Commerce watchdog probe finds such ‘revolving door’ contracts may be common.
In a maneuver some would call “writing your own ticket,” a top National Weather Service executive announced his retirement and then set himself up to perform the same work as a consultant, raising his pay by $43,000, according to the Commerce Department inspector general.
Before his contract was terminated in 2012, the official also collected a $50,000 housing allowance and allegedly pressed for the agency to hire a relative, according to a summary of the investigation. The total cost to the government: $471,875.34.
The Commerce IG did not name the “senior official,” but The Washington Post recently identified him as former deputy chief financial officer P. Donald Jiron.

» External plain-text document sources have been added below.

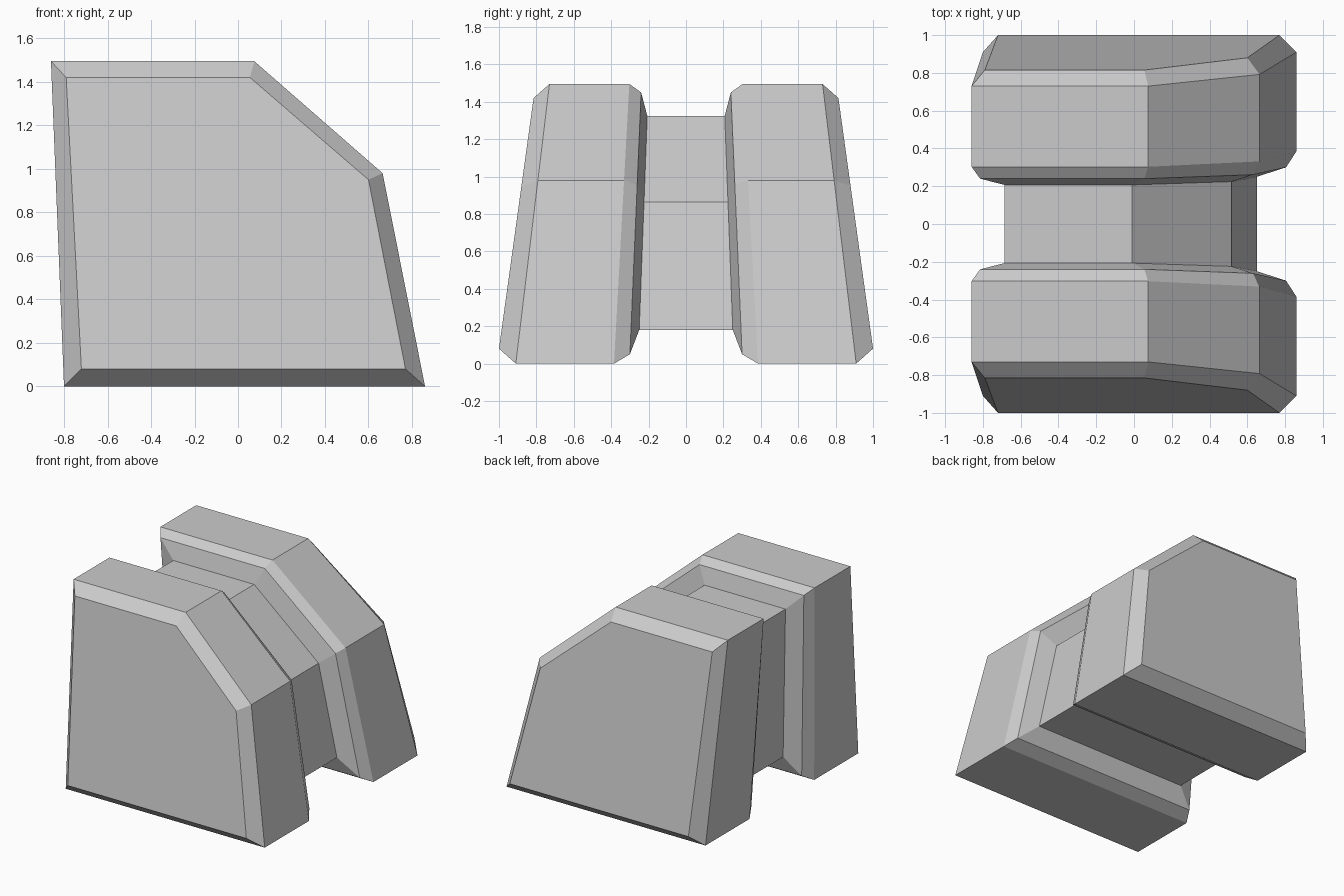
import bpy, bmesh

if "Cube" in bpy.data.objects:
    bpy.data.objects.remove(bpy.data.objects["Cube"])

# Five-sided cross-sections from the outer face to the central groove:
# (|y| at section bottom, |y| at section top, [(x, z) ...])
SECTIONS = [
    (1.00, 0.815, [(-0.72, 0.08), (0.77, 0.08), (0.60, 0.95), (0.055, 1.42), (-0.79, 1.42)]),
    (0.91, 0.73, [(-0.80, 0.0), (0.86, 0.0), (0.665, 0.98), (0.075, 1.495), (-0.86, 1.495)]),
    (0.385, 0.303, [(-0.80, 0.0), (0.86, 0.0), (0.665, 0.98), (0.075, 1.495), (-0.86, 1.495)]),
    (0.30, 0.24, [(-0.755, 0.05), (0.805, 0.05), (0.63, 0.955), (0.055, 1.45), (-0.815, 1.45)]),
    (0.25, 0.207, [(-0.635, 0.18), (0.65, 0.18), (0.515, 0.865), (-0.01, 1.325), (-0.685, 1.325)]),
]


def section_points(bottom_y, top_y, profile, side):
    """Place a profile on its leaning plane, on the front (-1) or back (+1)."""
    z0, z1 = profile[0][1], profile[-1][1]
    return [(x, side * (bottom_y + (top_y - bottom_y) * (z - z0) / (z1 - z0)), z)
            for x, z in profile]


def loft(name, sections):
    """Skin a row of matching sections and cap both ends."""
    bm = bmesh.new()
    rings = [[bm.verts.new(p) for p in pts] for pts in sections]
    for a, b in zip(rings, rings[1:]):
        for i in range(len(a)):
            j = (i + 1) % len(a)
            bm.faces.new((a[i], a[j], b[j], b[i]))
    bm.faces.new(rings[0])
    bm.faces.new(rings[-1])
    bmesh.ops.recalc_face_normals(bm, faces=bm.faces)
    mesh = bpy.data.meshes.new(name)
    bm.to_mesh(mesh)
    bm.free()
    obj = bpy.data.objects.new(name, mesh)
    bpy.context.collection.objects.link(obj)
    return obj


# Grooved block: front half, then the mirrored back half
front = [section_points(*s, -1) for s in SECTIONS]
back = [section_points(*s, 1) for s in reversed(SECTIONS)]
loft("grooved_block", front + back)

His lawyer, Matthew Kaiser, said, “Mr. Jiron has not done anything wrong” because he acted “at the direction of and with the approval of his supervisor at all times.”
Citing a “possible violation of criminal law,” the inspector general is seeking the suspension and debarment of the official from any future contracting work. And “because the evidence indicates an apparent lack of understanding about applicable laws and regulations on the part of multiple agency officials beyond senior official himself – the OIG is also taking steps to ascertain whether this matter is indicative of more systemic ‘revolving door’ contracting problems within” the Weather Service’s parent agency, the National Oceanic and Atmospheric Administration, the report summary said.

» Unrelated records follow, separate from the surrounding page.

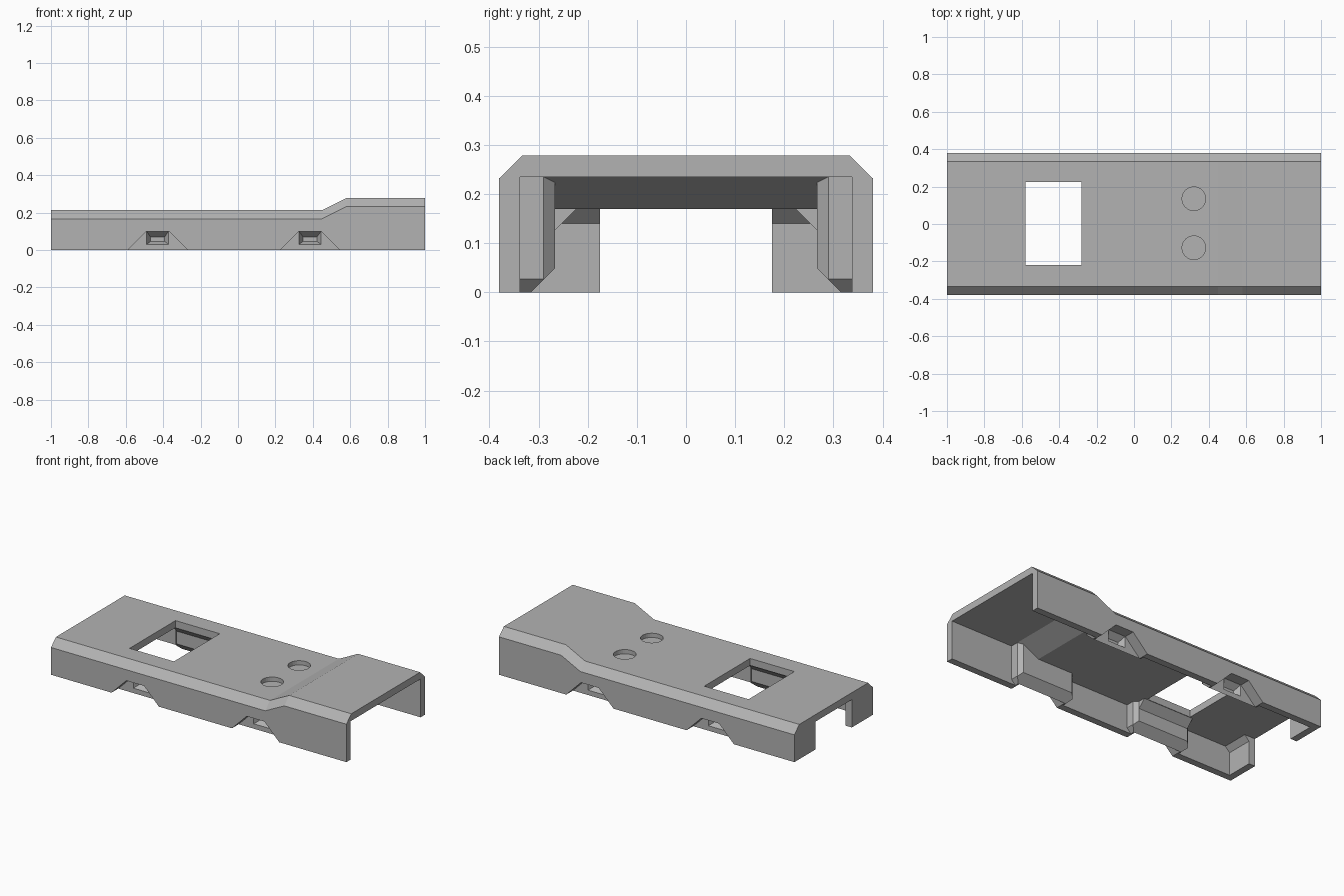
import bpy, bmesh, math
from mathutils import Vector

if "Cube" in bpy.data.objects:
    bpy.data.objects.remove(bpy.data.objects["Cube"])

grey = bpy.data.materials.new("grey_plastic")
grey.diffuse_color = (0.45, 0.45, 0.45, 1)
grey.use_nodes = True
grey.node_tree.nodes["Principled BSDF"].inputs["Base Color"].default_value = grey.diffuse_color


def finish(bm, name):
    bmesh.ops.recalc_face_normals(bm, faces=bm.faces)
    me = bpy.data.meshes.new(name)
    bm.to_mesh(me)
    bm.free()
    me.materials.append(grey)
    ob = bpy.data.objects.new(name, me)
    bpy.context.collection.objects.link(ob)
    return ob


def loft(rings):
    """Closed solid through matching rings of points."""
    bm = bmesh.new()
    vs = [[bm.verts.new(p) for p in r] for r in rings]
    n = len(vs[0])
    for a, b in zip(vs, vs[1:]):
        for i in range(n):
            j = (i + 1) % n
            bm.faces.new((a[i], a[j], b[j], b[i]))
    bm.faces.new(vs[0])
    bm.faces.new(vs[-1])
    bmesh.ops.recalc_face_normals(bm, faces=bm.faces)
    return bm


def prism_y(pts, y0, y1):
    return loft([[(x, y, z) for x, z in pts] for y in (y0, y1)])


def prism_x(pts, x0, x1):
    return loft([[(x, y, z) for y, z in pts] for x in (x0, x1)])


def rect(x0, x1, z0, z1):
    return [(x0, z0), (x1, z0), (x1, z1), (x0, z1)]


def chop(bm, co, no):
    """Cut off the side the normal points to and close the cut."""
    r = bmesh.ops.bisect_plane(bm, geom=bm.verts[:] + bm.edges[:] + bm.faces[:],
                               plane_co=Vector(co), plane_no=Vector(no), clear_outer=True)
    edges = [e for e in r["geom_cut"] if isinstance(e, bmesh.types.BMEdge)]
    bmesh.ops.edgeloop_fill(bm, edges=edges)


def combine(target, tool, op):
    m = target.modifiers.new(op, "BOOLEAN")
    m.operation, m.solver, m.object = op, "EXACT", tool
    dg = bpy.context.evaluated_depsgraph_get()
    me = bpy.data.meshes.new_from_object(target.evaluated_get(dg))
    target.modifiers.clear()
    target.data = me
    bpy.data.objects.remove(tool)


# Channel shell with chamfered top edges and a raised end
def section(x, h):
    half = [(0.38, 0), (0.38, h - 0.046), (0.333, h)]
    inner = [(0.338, 0), (0.338, h - 0.043)]
    pts = [(-y, z) for y, z in half] + half[::-1] + inner + [(-y, z) for y, z in inner[::-1]]
    return [(x, y, z) for y, z in pts]


cover = finish(loft([section(-1, 0.213), section(0.45, 0.213),
                     section(0.58, 0.278), section(1, 0.278)]), "cover")

# Inner clip blocks, outside recesses and end wall, on both sides
L, R = -0.43, 0.385
for s in (-1, 1):
    for c in (L, R):
        top = [(c + 0.195, 0.19), (c - 0.195, 0.19)]
        if c == R:
            top = [(0.58, 0.255), (0.45, 0.19), (c - 0.195, 0.19)]
        prof = [(c - 0.195, 0.027), (c - 0.168, 0), (c + 0.168, 0), (c + 0.195, 0.027)] + top
        bm = prism_y(prof, s * 0.267, s * 0.35)
        chop(bm, (c, s * 0.315, 0), (0, -s, -1))
        for e in (-1, 1):
            chop(bm, (c + e * 0.195, s * 0.29, 0), (e, -s, 0))
        combine(cover, finish(bm, "clip_block"), "UNION")

    # Gusset beside the window
    g = [(s * 0.3, 0.093), (s * 0.222, 0.171), (s * 0.222, 0.185), (s * 0.3, 0.185)]
    combine(cover, finish(prism_x(g, L - 0.17, L + 0.17), "gusset"), "UNION")

    # End wall half, with a sloped strip under the roof
    w = [(-1, 0), (-0.958, 0), (-0.958, 0.14), (-0.928, 0.17), (-0.928, 0.18), (-1, 0.18)]
    bm = prism_y(w, s * 0.175, s * 0.35)
    combine(cover, finish(bm, "end_wall"), "UNION")

    for c in (L, R):
        # Trapezoid recess in the outside wall
        t = [(c - 0.18, -0.02), (c + 0.18, -0.02), (c + 0.06, 0.1), (c - 0.06, 0.1)]
        combine(cover, finish(prism_y(t, s * 0.315, s * 0.42), "recess_cutter"), "DIFFERENCE")
        # Tapered finger pocket
        a = rect(c - 0.058, c + 0.058, 0.03, 0.0995)
        b = rect(c - 0.038, c + 0.038, 0.046, 0.07)
        bm = loft([[(x, s * y, z) for x, z in p] for p, y in ((a, 0.32), (a, 0.315), (b, 0.28))])
        combine(cover, finish(bm, "pocket_cutter"), "DIFFERENCE")

# Window through the roof
bm = prism_y(rect(-0.58, -0.28, 0.1, 0.3), -0.22, 0.224)
combine(cover, finish(bm, "window_cutter"), "DIFFERENCE")

# Two shallow round dimples in the roof
for y in (0.135, -0.127):
    ring = [(0.32 + 0.063 * math.cos(k * math.pi / 16), y + 0.063 * math.sin(k * math.pi / 16))
            for k in range(32)]
    bm = loft([[(px, py, z) for px, py in ring] for z in (0.187, 0.25)])
    combine(cover, finish(bm, "dimple_cutter"), "DIFFERENCE")

cover.data.materials.clear()
cover.data.materials.append(grey)
for p in cover.data.polygons:
    p.material_index = 0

The investigation, which was prompted by three anonymous complaints received in January 2012, found that Jiron, while still an NWS employee, “drafted and edited the applicable statement of work for his post-retirement consulting position; participated with NWS officials in setting what labor category and rates would be used to pay for his consulting services; and signed the task management plan that created the consulting position he would take upon his retirement on behalf of the contractor that would be employing him.”
The housing allowance he claimed is intended for NOAA senior executives who visit the Silver Spring, Md., headquarters on temporary assignments.
“Although [the] senior official denied acting inappropriately in seeking employment for his family member, we found that the overwhelming weight of evidence, including his own emails and consistent and credible testimony from other witnesses, contradicted [the] senior official’s version of events,” the IG wrote.
Together the actions involved potential violations of “numerous federal laws and regulations, including the criminal conflict-of-interest statute found in 18 U.S.C. § 208” and bribery laws, the summary said. Though the IG referred the matter for prosecution, prosecutors declined to pursue charges.
“The investigation also established that several other NWS officials share responsibility for the situation that took place,” the IG concluded, agreeing with the attorney’s position that the evidence indicates Jiron acted with approval of his supervisors, including “NOAA officials with responsibility for ensuring integrity in government contracting.”
(Image via Andy Dean Photography / Shutterstock.com)